On Fridays before home football games, the office of Paul F. Conway received a steady stream of visitors. The guests were former students, back on campus with their families to say hello and catch up with their former professor. Whenever someone turned up, “He would stop what he was doing and give you his full attention and as much time as you needed,” recalls finance professor Carl Ackermann, a close friend. “He was the finest person I have ever known.”
Conway was a finance professor in what is now the Mendoza College of Business from 1956 to 2006. A native of Troy, New York, he served in the U.S. Navy during World War II aboard the USS Missouri, witnessed the signing of the peace treaty that ended that conflict and remained on the ship during its postwar world tour.
He was active in many circles at Notre Dame. He served more than two decades on the Faculty Senate and was a member of both the Faculty Affairs Committee of the Board of Trustees and the Faculty Board of Athletics. He was a founding member of the former University Club and served as board chairman for many years. Conway displayed his faith in numerous roles at Sacred Heart Parish, including serving on the parish and finance councils.
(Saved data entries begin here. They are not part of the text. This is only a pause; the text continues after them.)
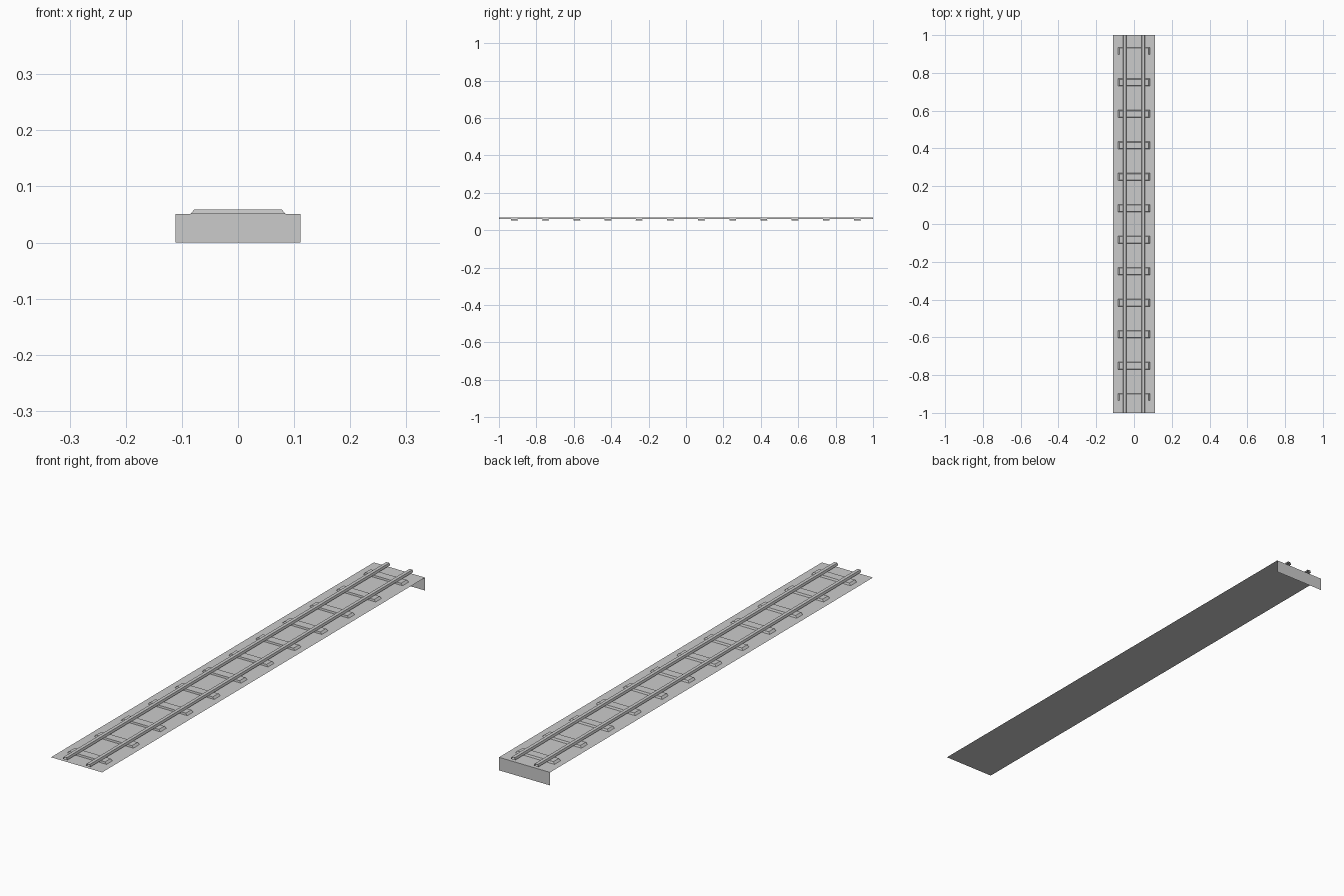
import bpy

if "Cube" in bpy.data.objects:
    bpy.data.objects.remove(bpy.data.objects["Cube"])

DECK_Z, TIE_Z, RAIL_Z = 0.051, 0.0585, 0.067
HALF_W = 0.111


def make_object(name, verts, faces):
    mesh = bpy.data.meshes.new(name)
    mesh.from_pydata(verts, [], faces)
    mesh.update()
    obj = bpy.data.objects.new(name, mesh)
    bpy.context.collection.objects.link(obj)
    return obj


# Thin deck sheet carrying the track
make_object("deck", [(-HALF_W, -1, DECK_Z), (HALF_W, -1, DECK_Z),
                     (HALF_W, 1, DECK_Z), (-HALF_W, 1, DECK_Z)], [(0, 1, 2, 3)])

# Upright plate at the back end
make_object("end_plate", [(HALF_W, 1, 0), (-HALF_W, 1, 0),
                          (-HALF_W, 1, DECK_Z), (HALF_W, 1, DECK_Z)], [(0, 1, 2, 3)])


# Sleepers: open-bottomed blocks with sloped ends
def add_sleeper(index, y):
    bottom = [(-0.085, y - 0.019), (0.085, y - 0.019), (0.085, y + 0.019), (-0.085, y + 0.019)]
    top = [(-0.078, y - 0.018), (0.078, y - 0.018), (0.078, y + 0.016), (-0.078, y + 0.016)]
    verts = [(px, py, DECK_Z) for px, py in bottom] + [(px, py, TIE_Z) for px, py in top]
    sides = [(i, (i + 1) % 4, (i + 1) % 4 + 4, i + 4) for i in range(4)]
    make_object(f"sleeper_{index}", verts, sides + [(4, 5, 6, 7)])


for i in range(12):
    add_sleeper(i + 1, -1 + (i + 0.5) / 6)


# Rails: tapered bars open at both ends, resting on the sleepers
def add_rail(name, x):
    profile = [(-0.0095, TIE_Z), (0.0095, TIE_Z), (0.0065, RAIL_Z), (-0.0065, RAIL_Z)]
    verts = [(x + px, y, pz) for y in (-1, 1) for px, pz in profile]
    faces = [(i, (i + 1) % 4, (i + 1) % 4 + 4, i + 4)[::-1] for i in range(4)]
    make_object(name, verts, faces)
    obj = bpy.data.objects[name]
    obj.data.flip_normals()


add_rail("left_rail", -0.05)
add_rail("right_rail", 0.05)

# Rail side faces must point outward
import bmesh
for name in ("left_rail", "right_rail"):
    mesh = bpy.data.objects[name].data
    bm = bmesh.new()
    bm.from_mesh(mesh)
    bmesh.ops.recalc_face_normals(bm, faces=bm.faces)
    bm.to_mesh(mesh)
    bm.free()
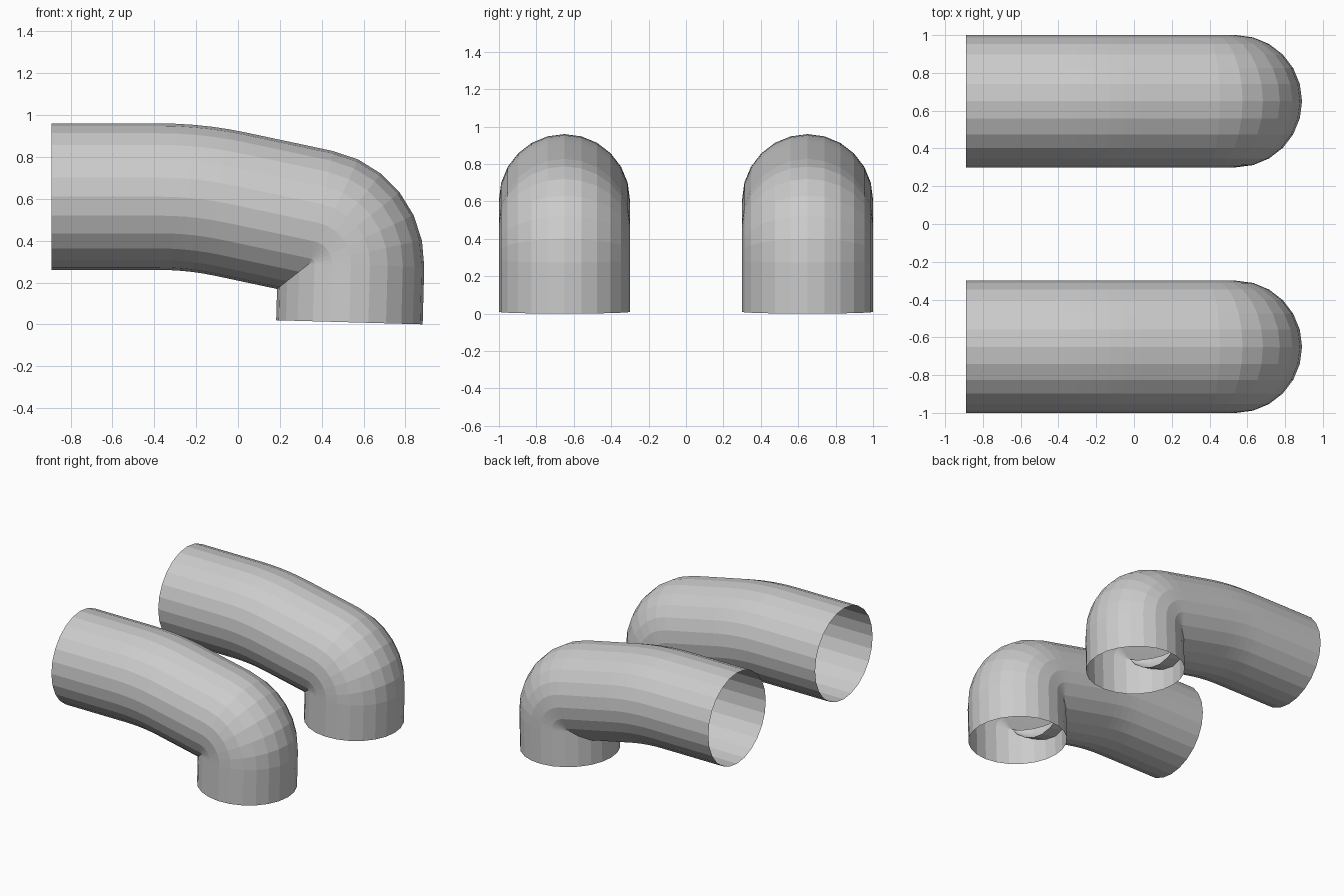
import bpy, bmesh, math
from mathutils import Vector

if "Cube" in bpy.data.objects:
    bpy.data.objects.remove(bpy.data.objects["Cube"])

R, SIDES = 0.35, 24
BEND_C, BEND_R = Vector((0.34, 0.29)), 0.2      # tight elbow (x, z)
A0, A1 = math.radians(12), math.radians(91.6)   # downward pitch before / after elbow


def pipe_path():
    """Stations (x, z, pitch) along the centre line."""
    st = [(-0.89, 0.61, 0.0)]
    # gentle bend from level to pitch A0
    e = BEND_C + BEND_R * Vector((math.sin(A0), math.cos(A0)))
    corner_x = e.x - (0.61 - e.y) / math.tan(A0)
    t = 0.17
    big_r = t / math.tan(A0 / 2)
    for i in range(6):
        a = A0 * i / 5
        st.append((corner_x - t + big_r * math.sin(a),
                   0.61 - big_r * (1 - math.cos(a)), a))
    # tight elbow down to near vertical
    for i in range(7):
        a = A0 + (A1 - A0) * i / 6
        st.append((BEND_C.x + BEND_R * math.sin(a),
                   BEND_C.y + BEND_R * math.cos(a), a))
    # short outlet
    x, z, a = st[-1]
    d = (z - 0.01) / math.sin(a)
    st.append((x + d * math.cos(a), 0.01, a))
    return st


def make_pipe(name, y):
    bm = bmesh.new()
    rings = []
    for x, z, a in pipe_path():
        ring = []
        for k in range(SIDES):
            th = 2 * math.pi * k / SIDES
            u = R * math.cos(th)
            ring.append(bm.verts.new((x + u * math.sin(a),
                                      y + R * math.sin(th),
                                      z + u * math.cos(a))))
        rings.append(ring)
    for p, q in zip(rings, rings[1:]):
        for k in range(SIDES):
            n = (k + 1) % SIDES
            bm.faces.new((p[k], q[k], q[n], p[n]))
    # make sure the walls face outwards
    bm.normal_update()
    f = bm.faces[:][0]
    if f.normal.dot(f.calc_center_median() - Vector((-0.6, y, 0.61))) < 0:
        bmesh.ops.reverse_faces(bm, faces=bm.faces[:])
    me = bpy.data.meshes.new(name)
    bm.to_mesh(me)
    bm.free()
    bpy.context.collection.objects.link(bpy.data.objects.new(name, me))


# two identical open-ended elbow pipes
for name, y in (("front_pipe", -0.65), ("back_pipe", 0.65)):
    make_pipe(name, y)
He enjoyed jokes, puns and solving puzzles and had a hearty laugh. Known as a champion of the underdog, he always insisted that everyone be treated fairly.
Conway died June 6 at age 94. He is survived by a daughter, a son and six grandchildren. His wife, Emily, preceded him in death in 2018. An annual Paul F. Conway Award honors a senior finance major of keen intellect who enriches the ideals of Notre Dame.
Kwang-Tzu Yang left his native China in 1948 to study and work in the United States, but often returned to Asia as a guest lecturer even during his retirement. A professor emeritus of aerospace and mechanical engineering who specialized in studies of heat transfer, Yang died July 29. He was 93.
Born in Suzhou, China, Yang attended the Illinois Institute of Technology, where he earned his bachelor’s, master’s and doctoral degrees under the supervision of renowned physicist Max Jakob. In 1955, he arrived at Notre Dame, where he would serve as department chair and was named the Viola D. Hank Professor of Aerospace and Mechanical Engineering in 1986. His contributions to the field of heat transfer — the generation, use, conversion and exchange of thermal energy — earned him many prestigious professional honors.
After retiring from research and teaching in 1998, Yang continued to travel and lecture. “People all over the world knew K.T.,” said Professor Joseph M. Powers, a department colleague and friend. “He was a gentleman: kind, gracious, always cheerful and wise.”
Yang played viola in the South Bend Symphony Orchestra. His family was musically inclined and sometimes presented group performances for small audiences. He is survived by his wife of 68 years, Heather, as well as their five children, 15 grandchildren and three great-grandchildren.